But important questions remain. The origin of the highest energy cosmic rays is a mystery. Known sources should produce cosmic rays no higher in energy than about 10**19 eV, whereas events over 10**20 eV have been seen.
The nature of the sources is not known. Active galactic nuclei, quasistellar objects, and gamma ray bursts are possibilities, and much work is being done searching for anisotropy (both point sources and extended sources) in the cosmic rays.
The HiRes experiment is located atop two desert mountains in west central
Our group consists of two faculty, three postdoctoral research fellows,
three graduate students and several undergraduates, and we are collaborating
with several other universities in the
We are planning a future experiment that will have much greater capabilities
than HiRes. This is called the Telescope Array Experiment (TA). It will also be
Professors Thomas Devlin (Emeritus), Eva Halkiadakis, Amit Lath, Sunil Somalwar, and Terence Watts (Emeritus)
The Tevatron is poised to collect enough data to either find the mechanism that breaks electroweak symmetry -- which makes the W and Z bosons heavy while leaving the photon massless -- or severely constrain most models of this phenomenon. Most such models invoke one or more "Higgs bosons" as well as supersymmetric (SUSY) particles that are heavier partners of known quarks, leptons and bosons. These phenomena have yet to be verified by experiment.
The Rutgers CDF group is deeply involved in searches for such new phenomena, including those for SUSY particles and Higgs bosons. Our group has implemented or improved analysis techniques for many of these searches. Members of our group have worked on identification of tau leptons and b-quark decays for Higgs searches. We have studied low energy electrons and muons that can arise from decays of possible supersymmetric particles. We work closely with theorists to refine our searches and create new analyses as understanding of models of new physics grows.

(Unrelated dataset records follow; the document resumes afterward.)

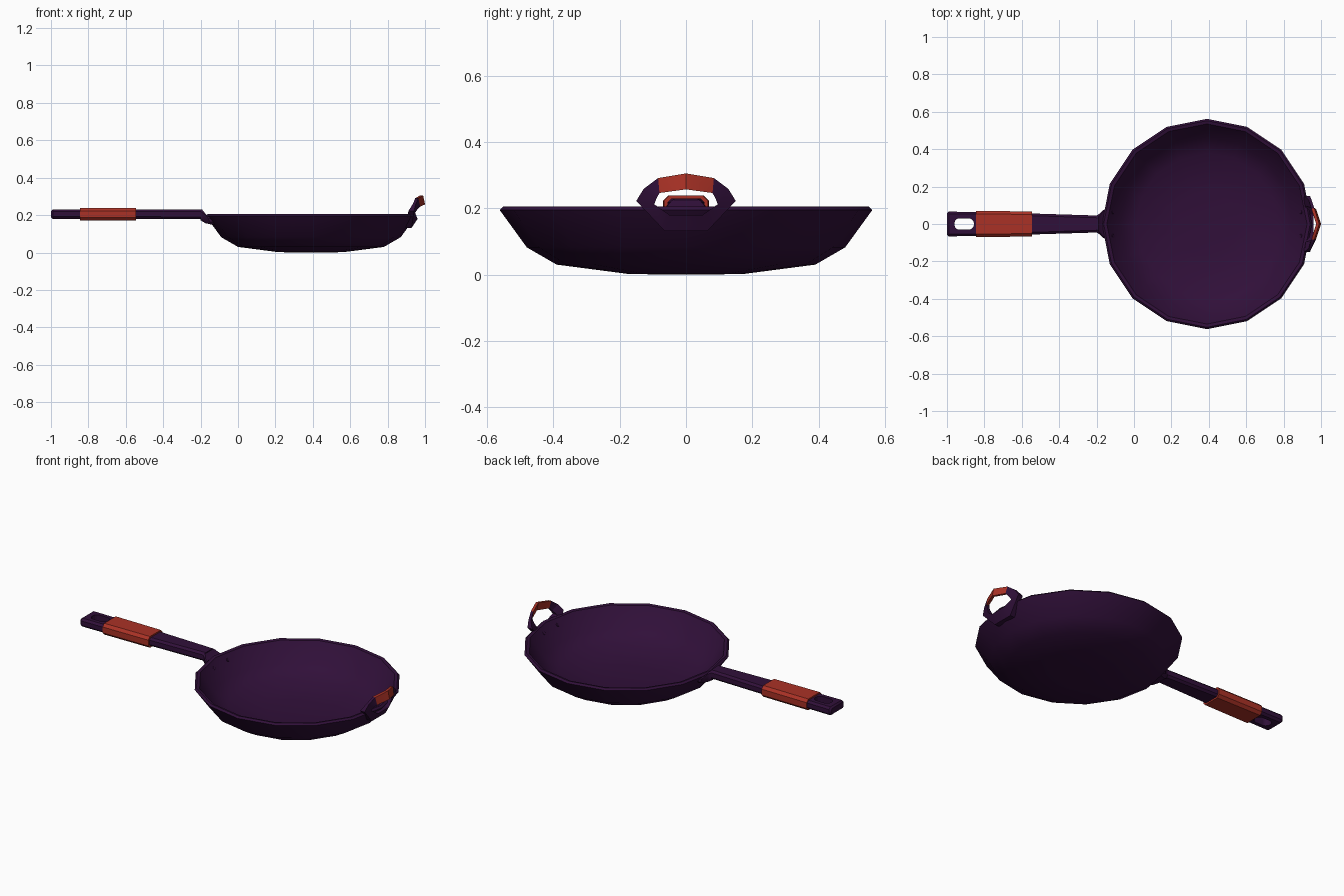
import bpy, bmesh, math
from mathutils import Vector

if "Cube" in bpy.data.objects:
    bpy.data.objects.remove(bpy.data.objects["Cube"])

CX = 0.39  # pan centre along x


def material(name, rgb):
    m = bpy.data.materials.new(name)
    m.diffuse_color = (*rgb, 1)
    m.use_nodes = True
    m.node_tree.nodes["Principled BSDF"].inputs["Base Color"].default_value = m.diffuse_color
    return m


purple = material("dark purple metal", (0.030, 0.005, 0.041))
red = material("red grip", (0.40, 0.031, 0.019))


def finish(name, bm, mats, angle=35):
    bmesh.ops.recalc_face_normals(bm, faces=bm.faces)
    me = bpy.data.meshes.new(name)
    bm.to_mesh(me)
    bm.free()
    ob = bpy.data.objects.new(name, me)
    bpy.context.collection.objects.link(ob)
    for m in mats:
        me.materials.append(m)
    if angle:
        bpy.ops.object.select_all(action='DESELECT')
        ob.select_set(True)
        bpy.context.view_layer.objects.active = ob
        bpy.ops.object.shade_smooth_by_angle(angle=math.radians(angle))
    return ob


def loft(bm, sections, closed=False):
    """Skin equal-length point loops; cap the ends unless closed."""
    rings = [[bm.verts.new(p) for p in s] for s in sections]
    pairs = list(zip(rings, rings[1:] + rings[:1]))
    faces = []
    for a, b in pairs if closed else pairs[:-1]:
        n = len(a)
        faces.append([bm.faces.new((a[i], a[(i + 1) % n], b[(i + 1) % n], b[i])) for i in range(n)])
    if not closed:
        bm.faces.new(rings[0])
        bm.faces.new(rings[-1])
    return faces


def octagon(x, w, z0, z1, c, shift=0.0):
    """Chamfered rectangle in the yz plane; shift slants it along x towards the bottom."""
    pts = [(-w + c, z0), (w - c, z0), (w, z0 + c), (w, z1 - c),
           (w - c, z1), (-w + c, z1), (-w, z1 - c), (-w, z0 + c)]
    return [(x + shift * (z1 - z) / (z1 - z0), y, z) for y, z in pts]


# Pan body: 16-sided lathe, outer wall, rim, inner wall
profile = [(0.175, 0.002), (0.39, 0.03), (0.48, 0.082), (0.562, 0.195), (0.552, 0.205),
           (0.535, 0.201), (0.463, 0.095), (0.38, 0.046), (0.17, 0.018)]
bm = bmesh.new()
rings = []
for r, z in profile:
    rings.append([(CX + r * math.cos(k * math.pi / 8), r * math.sin(k * math.pi / 8), z)
                  for k in range(16)])
rings = [[(CX + 0.06 * math.cos(k * math.pi / 8), 0.06 * math.sin(k * math.pi / 8), 0.0)
          for k in range(16)]] + rings
loft(bm, rings)
finish("pan_body", bm, [purple], 40)

# Long handle, tapered, with a hanging slot
bm = bmesh.new()
loft(bm, [octagon(-1.0, 0.058, 0.187, 0.222, 0.008),
          octagon(-0.99, 0.066, 0.18, 0.23, 0.012),
          octagon(-0.82, 0.064, 0.18, 0.23, 0.012),
          octagon(-0.54, 0.056, 0.18, 0.23, 0.012),
          octagon(-0.19, 0.045, 0.178, 0.23, 0.012)])
handle = finish("long_handle", bm, [purple])
bm = bmesh.new()
slot = []
for k in range(16):
    a = (k + 0.5) * math.pi / 8
    side = 0.024 if math.cos(a) > 0 else -0.024
    slot.append((-0.908 + side + 0.029 * math.cos(a), 0.031 * math.sin(a)))
loft(bm, [[(x, y, z) for x, y in slot] for z in (0.1, 0.3)])
cutter = finish("slot_cutter", bm, [purple], 0)
cutter.hide_render = True
mod = handle.modifiers.new("slot", 'BOOLEAN')
mod.operation, mod.object, mod.solver = 'DIFFERENCE', cutter, 'EXACT'
bpy.context.view_layer.objects.active = handle
bpy.ops.object.modifier_apply(modifier=mod.name)
bpy.data.objects.remove(cutter)

# Red sleeve on the long handle
bm = bmesh.new()
loft(bm, [octagon(-0.845, 0.070, 0.171, 0.238, 0.016),
          octagon(-0.545, 0.067, 0.171, 0.238, 0.016)])
finish("handle_grip", bm, [red])

# Bracket joining the handle to the pan wall
bm = bmesh.new()
loft(bm, [octagon(-0.20, 0.045, 0.172, 0.23, 0.012),
          octagon(-0.185, 0.056, 0.157, 0.222, 0.012, 0.01),
          octagon(-0.165, 0.078, 0.15, 0.196, 0.012, 0.02),
          octagon(-0.145, 0.08, 0.15, 0.188, 0.012, 0.02)])
finish("handle_bracket", bm, [purple])

# Helper loop: stations of (x, outer y, outer z, inner y, inner z), mirrored in y
half = [(0.998, 0.0, 0.305, 0.0, 0.257),
        (0.972, 0.084, 0.291, 0.080, 0.246),
        (0.958, 0.128, 0.258, 0.088, 0.232),
        (0.945, 0.150, 0.222, 0.096, 0.212),
        (0.938, 0.065, 0.132, 0.050, 0.180)]
loop = half + [(x, -a, b, -c, d) for x, a, b, c, d in reversed(half[1:])]
sections = []
for x, oy, oz, iy, iz in loop:
    t = 0.016 if oz > 0.24 else 0.03
    low = oz < 0.15
    xi = x + 0.022 if low else x + 0.002
    xo = x - 0.008 if oz > 0.24 else x - 0.004
    if low:
        xo = x - 0.01
    sections.append([(xo, oy, oz), (xi, iy, iz), (xi - t, iy, iz), (xo - t, oy, oz)])
bm = bmesh.new()
strips = loft(bm, sections, closed=True)
for f in strips[0] + strips[-1]:
    f.material_index = 1  # red top of the loop
finish("helper_handle", bm, [purple, red], 30)

# Rivets on the inner wall, two for each handle
for label, sx in (("left", -1), ("right", 1)):
    for end, y in (("front", -0.065), ("back", 0.065)):
        bm = bmesh.new()
        bmesh.ops.create_cone(bm, cap_ends=True, segments=8, radius1=0.015, radius2=0.010, depth=0.016)
        rot = Vector((-sx * 0.816, 0, 0.578)).to_track_quat('Z', 'Y').to_matrix().to_4x4()
        bmesh.ops.transform(bm, matrix=rot, verts=bm.verts)
        bmesh.ops.translate(bm, vec=(CX + sx * 0.506, y, 0.168), verts=bm.verts)
        finish(f"rivet_{label}_{end}", bm, [purple])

The CDF experiment offers many other fascinating research topics. Although the top quark has been discovered, its properties (such as mass and couplings to other particles) remain poorly understood. CDF will collect thousands of top quarks and detailed study may well find this heaviest of Standard Model particles is affected by new physics. CDF is also poised to collect a large sample of particles containing b-quarks. In addition to searches for new phenomena, these particles can be used to study b-quark couplings, which may reveal new physics. Several other topics, such as precision measurements of W and Z boson masses and asymmetries, searches for quark substructure in jet events, and many others are available to students willing to work with the CDF Rutgers group.
Students, both undergraduate and graduate, have always been a key part of
the high energy physics effort at
Prof. Devlin is analyzing data from CDF to understand the mechanism responsible for polarization of Lambda hyperons. When this is complete, his research efforts will be devoted to astrophysics.
Professors Mohan Kalelkar and Richard Plano (Emeritus)
We are nearly finished with the analysis of data from an experiment called SLD at the Stanford Linear Collider, studying electron-positron interactions at 91 GeV, the mass of the neutral weak boson Z. A unique feature of our experiment is longitudinal polarization of the electron beam. We have published the world's best measurement of the weak mixing angle, a crucial parameter of the Standard Model, as well as the world's best measurement of the parity-violating coupling of the Z to the s-quark. Our graduate students have written PhD theses on hadron production in Z decays into quarks of different flavors, observing large flavor dependencies that permitted sensitive tests of QCD fragmentation models.
Revised May, 2008